While some of the large American whisky makers have been able to minimize the impact of tariffs on their export sales by shipping extra stock to Europe and Canada in the first half of 2018, the largest impact so far has been felt by craft distillers. Margie Lehrman of the American Craft Spirits Association represented her members at the summit, and noted several instances where the trade dispute created problems even before the imposition of tariffs.
“Just the threat of some sort of trade war was enough to cut down discussion and any kind of negotiations on contracts,” she said, citing a specific case where an importer forced one of her members to reduce its wholesale prices by 15 percent while an export shipment were in transit or risk losing the entire deal. “I have one distiller in Ohio who let me know he expected next year to do about 25 percent of his volume going to export, and now it’s been cut down to 15 percent.

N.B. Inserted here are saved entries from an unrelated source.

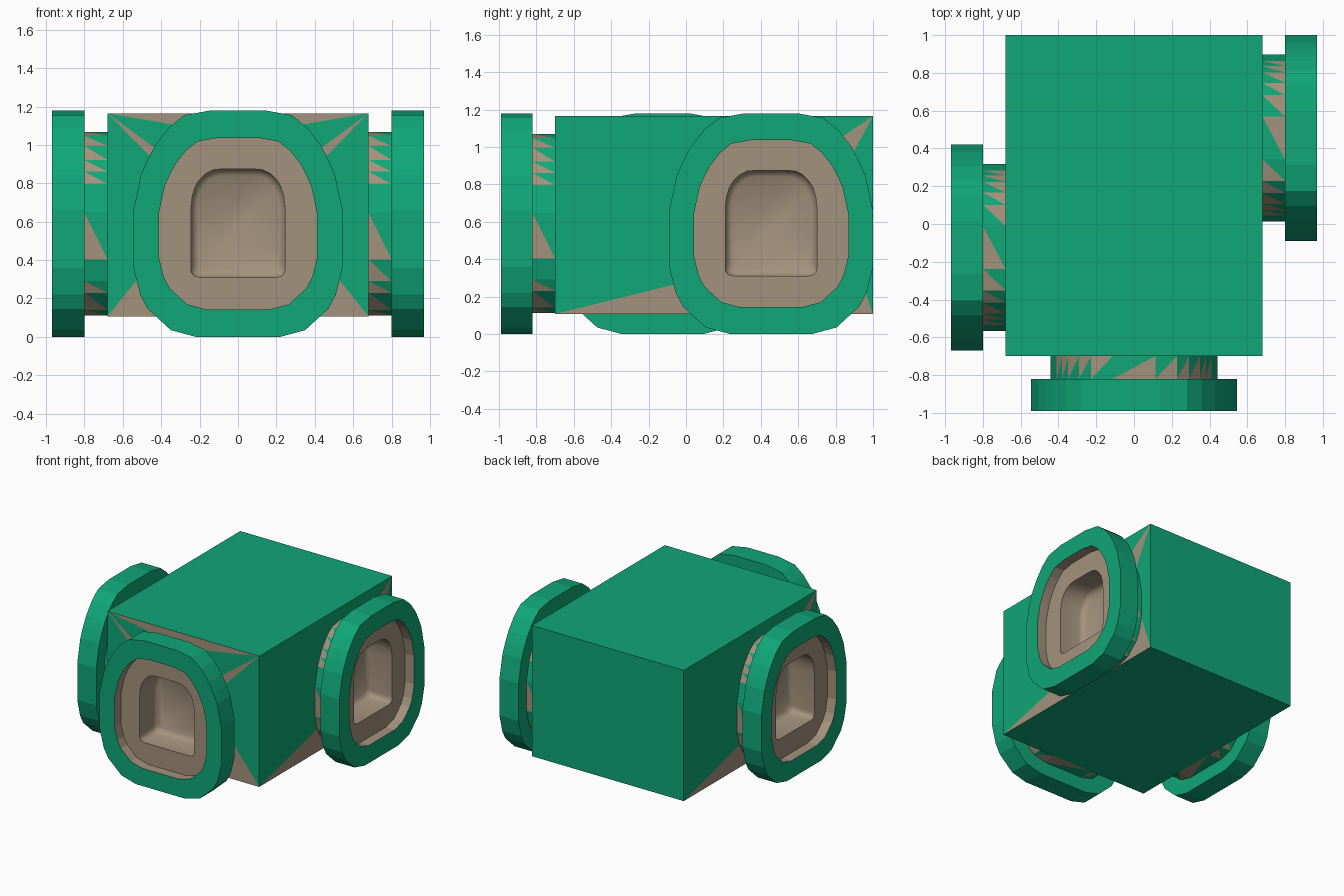
import bpy, bmesh, math
from mathutils import Matrix, Vector

cube = bpy.data.objects.get("Cube")
if cube:
    bpy.data.objects.remove(cube, do_unlink=True)


def material(name, rgb):
    m = bpy.data.materials.new(name)
    m.use_nodes = True
    m.diffuse_color = (*rgb, 1)
    m.node_tree.nodes["Principled BSDF"].inputs["Base Color"].default_value = (*rgb, 1)
    return m


MATERIALS = [material("green", (0.005, 0.385, 0.185)),
             material("beige", (0.37, 0.29, 0.205))]
GREEN, BEIGE = 0, 1
MID = 0.59                     # height of the port centres
BOTTOM, TOP = 0.107, 1.165     # body heights
HALF_X, FRONT, BACK = 0.68, -0.70, 1.0

# Right halves of the flange outline and the pocket outline, bottom to top
FLANGE = [(.22, 0), (.35, .035), (.47, .145), (.51, .22), (.545, .36), (.545, .66),
          (.505, .845), (.47, .925), (.43, 1.0), (.36, 1.09), (.28, 1.155), (.14, 1.18)]
POCKET = [(.20, .31), (.23, .318), (.243, .335), (.245, .36), (.245, .45), (.245, .67),
          (.238, .735), (.222, .785), (.2, .82), (.17, .85), (.13, .87), (.08, .875)]
HALF = len(FLANGE)


def outline(half, scale=1):
    pts = half + [(-u, z) for u, z in reversed(half)]
    return [(u * scale, MID + (z - MID) * scale) for u, z in pts]


def finish(bm, name):
    bmesh.ops.remove_doubles(bm, verts=bm.verts, dist=1e-5)
    bmesh.ops.recalc_face_normals(bm, faces=bm.faces)
    mesh = bpy.data.meshes.new(name)
    bm.to_mesh(mesh)
    bm.free()
    for m in MATERIALS:
        mesh.materials.append(m)
    obj = bpy.data.objects.new(name, mesh)
    bpy.context.collection.objects.link(obj)


def face(bm, verts, colour, smooth=False):
    f = bm.faces.new(verts)
    f.material_index = colour
    f.smooth = smooth


def build_port(name, turn, offset, wall):
    """Neck, flange, recess and pocket lofted outward from the wall."""
    bm = bmesh.new()
    rot = Matrix.Rotation(turn, 3, 'Z')

    def ring(pts, depth):
        return [bm.verts.new(rot @ Vector((offset + u, -wall - depth, z))) for u, z in pts]

    def loft(a, b, colour, smooth=False):
        for i in range(len(a)):
            j = (i + 1) % len(a)
            face(bm, (a[i], a[j], b[j], b[i]), colour, smooth)

    neck, opening, hole = outline(FLANGE, .81), outline(FLANGE, .757), outline(POCKET)
    neck_in, neck_out = ring(neck, 0), ring(neck, .12)

    # Neck: split quads striped in two colours
    for i in range(2 * HALF):
        j = (i + 1) % (2 * HALF)
        plain = i in (3, 5, HALF + 5)
        left = i >= HALF
        face(bm, (neck_in[i], neck_in[j], neck_out[j]),
             BEIGE if left and not plain else GREEN)
        face(bm, (neck_in[i], neck_out[j], neck_out[i]),
             GREEN if left or plain else BEIGE)

    # Flange
    flange_in, flange_out = ring(outline(FLANGE), .12), ring(outline(FLANGE), .29)
    lip, floor = ring(opening, .29), ring(opening, .21)
    loft(neck_out, flange_in, GREEN)
    loft(flange_in, flange_out, GREEN)
    loft(flange_out, lip, GREEN)

    # Recess and rounded pocket
    rim, deep = ring(hole, .21), ring(hole, .03)
    loft(lip, floor, BEIGE)
    loft(floor, rim, BEIGE)
    loft(rim, deep, BEIGE, True)
    for scale, depth in ((.97, .01), (.88, -.01)):
        inner = ring([(u * scale, MID + (z - MID) * scale) for u, z in hole], depth)
        loft(deep, inner, BEIGE, True)
        deep = inner
    face(bm, deep, BEIGE, True)
    finish(bm, name)


def add_wall(bm, turn, offset, wall, left, right, side):
    """Wall around a neck, as fans of triangles from its corners."""
    rot = Matrix.Rotation(turn, 3, 'Z')

    def vert(u, z):
        return bm.verts.new(rot @ Vector((u, -wall, z)))

    p = [vert(offset + u, z) for u, z in outline(FLANGE, .81)]
    bl, br = vert(left, BOTTOM), vert(right, BOTTOM)
    tl, tr = vert(left, TOP), vert(right, TOP)
    last = 2 * HALF - 1
    wedge = (7, 8) if side else (7,)
    for i in range(HALF - 1):
        low = i < 5
        # right half, then its mirror
        colour = BEIGE if i < 4 or i in wedge else GREEN
        face(bm, (br if low else tr, p[i], p[i + 1]), colour)
        if side:
            colour = BEIGE if i < 3 else GREEN
        face(bm, (bl if low else tl, p[last - i - 1], p[last - i]), colour)
    face(bm, (br, tr, p[5]), GREEN)
    face(bm, (tl, bl, p[last - 5]), GREEN)
    top_colour = GREEN if side else BEIGE
    face(bm, (tr, tl, p[HALF - 1]), top_colour)
    face(bm, (tl, p[HALF], p[HALF - 1]), top_colour)
    face(bm, (bl, br, p[0]), BEIGE)
    face(bm, (bl, p[0], p[last]), BEIGE)


QUARTER = math.pi / 2
# name, turn, centre along the wall, wall distance, wall start and end
PORTS = [("front_port", 0, 0, -FRONT, -HALF_X, HALF_X),
         ("left_port", QUARTER, .455, HALF_X, FRONT, BACK),
         ("right_port", -QUARTER, .125, HALF_X, -BACK, -FRONT)]

# Body: plain top, bottom and back, with three walls opened for the ports
body = bmesh.new()
for z in (BOTTOM, TOP):
    face(body, [body.verts.new((x, y, z)) for x, y in
                ((-HALF_X, FRONT), (HALF_X, FRONT), (HALF_X, BACK), (-HALF_X, BACK))], GREEN)
face(body, [body.verts.new((x, BACK, z)) for x, z in
            ((-HALF_X, BOTTOM), (HALF_X, BOTTOM), (HALF_X, TOP), (-HALF_X, TOP))], GREEN)
for name, turn, offset, wall, left, right in PORTS:
    add_wall(body, turn, offset, wall, left, right, turn != 0)
    build_port(name, turn, offset, wall)
finish(body, "body")
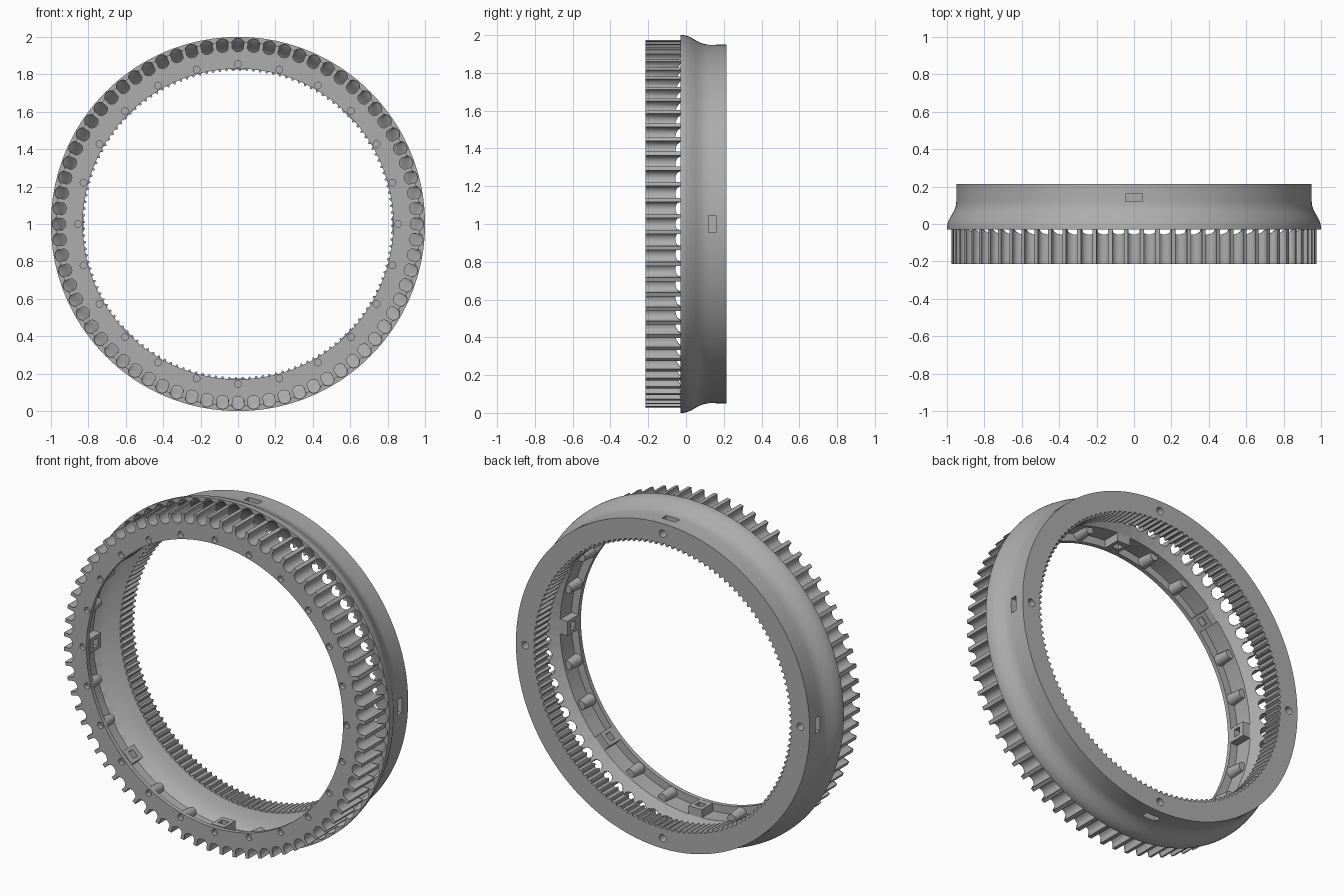
import bpy, bmesh, math
from mathutils import Matrix, Vector

if "Cube" in bpy.data.objects:
    bpy.data.objects.remove(bpy.data.objects["Cube"], do_unlink=True)

grey = bpy.data.materials.new("plain_grey")
grey.use_nodes = True
grey.diffuse_color = (0.42, 0.42, 0.42, 1)
grey.node_tree.nodes["Principled BSDF"].inputs["Base Color"].default_value = grey.diffuse_color

FRONT, BACK, SEAM = -0.215, 0.215, -0.03
TEETH, FINE_TEETH = 72, 144
PITCH = 2 * math.pi / TEETH
SCOOP_AT, SCOOP_R, TIP = 0.957, 0.036, 0.975


def polar(r, a, y):
    return Vector((r * math.cos(a), y, 1 + r * math.sin(a)))


def finish(bm, name):
    bmesh.ops.recalc_face_normals(bm, faces=bm.faces)
    mesh = bpy.data.meshes.new(name)
    bm.to_mesh(mesh)
    bm.free()
    mesh.materials.append(grey)
    obj = bpy.data.objects.new(name, mesh)
    bpy.context.collection.objects.link(obj)
    return obj


def activate(obj):
    bpy.ops.object.select_all(action="DESELECT")
    obj.select_set(True)
    bpy.context.view_layer.objects.active = obj


def smooth(obj):
    activate(obj)
    bpy.ops.object.shade_smooth_by_angle(angle=math.radians(32))


def loft(name, sections):
    """Skin a closed loop of closed sections."""
    bm = bmesh.new()
    rings = [[bm.verts.new(p) for p in s] for s in sections]
    for i, ring in enumerate(rings):
        nxt = rings[(i + 1) % len(rings)]
        for j in range(len(ring)):
            k = (j + 1) % len(ring)
            bm.faces.new((ring[j], ring[k], nxt[k], nxt[j]))
    return finish(bm, name)


def add_box(bm, a, r0, r1, y0, y1, width):
    size = Matrix.Diagonal((r1 - r0, y1 - y0, width, 1))
    place = Matrix.Translation((0, 0, 1)) @ Matrix.Rotation(-a, 4, "Y")
    centre = Matrix.Translation(((r0 + r1) / 2, (y0 + y1) / 2, 0))
    bmesh.ops.create_cube(bm, size=1, matrix=place @ centre @ size)


def add_rod(bm, a, r, y0, y1, rad, rad_end, sides=20):
    spot = Matrix.Translation(polar(r, a, (y0 + y1) / 2))
    turn = Matrix.Rotation(-math.pi / 2, 4, "X")
    bmesh.ops.create_cone(bm, cap_ends=True, segments=sides, radius1=rad, radius2=rad_end,
                          depth=y1 - y0, matrix=spot @ turn)


def cut(obj, bm):
    cutter = finish(bm, "cutter")
    cutter.hide_render = True
    mod = obj.modifiers.new("cut", "BOOLEAN")
    mod.operation, mod.solver, mod.object = "DIFFERENCE", "EXACT", cutter
    activate(obj)
    bpy.ops.object.modifier_apply(modifier=mod.name)
    bpy.data.objects.remove(cutter, do_unlink=True)


# Outline of one scooped tooth gap: (angle, radius), walked around the scoop
tip_cos = (TIP ** 2 - SCOOP_AT ** 2 - SCOOP_R ** 2) / (2 * SCOOP_AT * SCOOP_R)
start = math.acos(tip_cos)
STEPS = 14
outline = []
for i in range(STEPS + 1):
    t = start + (2 * math.pi - 2 * start) * i / STEPS
    u, v = SCOOP_AT + SCOOP_R * math.cos(t), -SCOOP_R * math.sin(t)
    outline.append((math.atan2(v, u), math.hypot(u, v)))

# Drive ring: its inner bevel breaks through the scoops as arched windows
WALL, BEVEL_Y, LIP = 0.875, -0.085, 0.962
sections = []
for tooth in range(TEETH):
    for i, (phi, r) in enumerate(outline):
        a = tooth * PITCH + phi
        b = (tooth + (i / STEPS - 0.5) * 0.8) * PITCH
        rin = min(r, LIP)
        y_end = BEVEL_Y + (SEAM - BEVEL_Y) * (rin - WALL) / (LIP - WALL)
        sections.append([polar(r, a, FRONT), polar(r, a, y_end), polar(rin - 0.002, a, y_end),
                         polar(WALL, b, BEVEL_Y), polar(WALL, b, -0.19),
                         polar(0.83, b, -0.19), polar(0.83, b, FRONT)])
drive_ring = loft("drive_ring", sections)
bm = bmesh.new()
for k in range(24):
    add_rod(bm, k * math.pi / 12, 0.855, FRONT - 0.02, -0.17, 0.018, 0.018)
cut(drive_ring, bm)
smooth(drive_ring)

# Rounded screw posts behind the front plate, and square nut bosses between them
bm = bmesh.new()
for k in range(24):
    if k % 3:
        add_rod(bm, k * math.pi / 12, 0.866, -0.19, -0.1, 0.034, 0.026)
smooth(finish(bm, "screw_posts"))

bm = bmesh.new()
for k in range(8):
    add_box(bm, k * math.pi / 4, 0.826, 0.885, -0.19, -0.085, 0.085)
nut_bosses = finish(bm, "nut_bosses")
bm = bmesh.new()
for k in range(8):
    add_box(bm, k * math.pi / 4, 0.8, 0.865, -0.155, -0.115, 0.045)
cut(nut_bosses, bm)

# Housing: curved shell whose front lip carries the ends of the scoops
shell = [(1.0, SEAM), (1.0, -0.015), (0.996, 0.005), (0.987, 0.027), (0.972, 0.053),
         (0.96, 0.075), (0.953, 0.095), (0.95, 0.12), (0.95, BACK), (0.84, BACK),
         (0.84, 0.1), (0.865, 0.09), (0.91, 0.07), (0.945, 0.04), (0.962, 0.01)]
sections = []
half = math.asin(SCOOP_R / SCOOP_AT)
for tooth in range(TEETH):
    for i in range(11):
        phi = half * math.sin(math.pi * (i / 10 - 0.5))
        root = max(0, SCOOP_R ** 2 - (SCOOP_AT * math.sin(phi)) ** 2)
        rin = max(LIP, SCOOP_AT * math.cos(phi) + math.sqrt(root))
        a = tooth * PITCH + phi
        sections.append([polar(r, a, y) for r, y in shell]
                        + [polar(rin, a, -0.012), polar(rin, a, SEAM)])
housing = loft("housing", sections)
bm = bmesh.new()
for k in range(4):
    add_box(bm, k * math.pi / 2, 0.865, 1.05, 0.12, 0.16, 0.09)
cut(housing, bm)
bm = bmesh.new()
for k in range(4):
    add_rod(bm, k * math.pi / 2, 0.89, 0.14, BACK + 0.02, 0.022, 0.022)
cut(housing, bm)
smooth(housing)

# Fine inner gear on the rear flange
sections = []
for k in range(FINE_TEETH):
    for step, r in ((0, 0.834), (0.4, 0.834), (0.6, 0.819), (0.8, 0.819)):
        a = (k + step) * 2 * math.pi / FINE_TEETH
        sections.append([polar(r, a, 0.1), polar(r, a, BACK),
                         polar(0.84, a, BACK), polar(0.84, a, 0.1)])
loft("inner_gear", sections)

In terms of dollars, that makes a big difference…he didn’t say what is not going to happen, but I’ve talked with others who said ‘you know, we were just about to institute these health benefits for employees…might not be able to do so now.'”
Lehrman and her colleagues also cited the ripple effect of tariffs throughout the economy, especially for agricultural-based products like whisky. The effect has been felt widely throughout the agriculture industry, which was promised up to $12 billion in assistance by President Trump this week. However, the tariffs reach all the way from agriculture to transportation, the manufacturers who produce bottles and packaging, and other industry sectors.
Gregory’s team put together the summit in just a couple of weeks, and he deemed it a success. While members of Congress were turned away after requesting to attend the meeting, they have been in regular contact with the KDA. It also appears the industry leaders will be in regular contact with each other following this inaugural summit, as Gregory noted.
“I thought it was a good sign when we all met last night and got talking…and people were already talking about where to hold the summit next year,” he said.
Listen to this week’s WhiskyCast for more coverage of the Spirit of Collaboration Summit.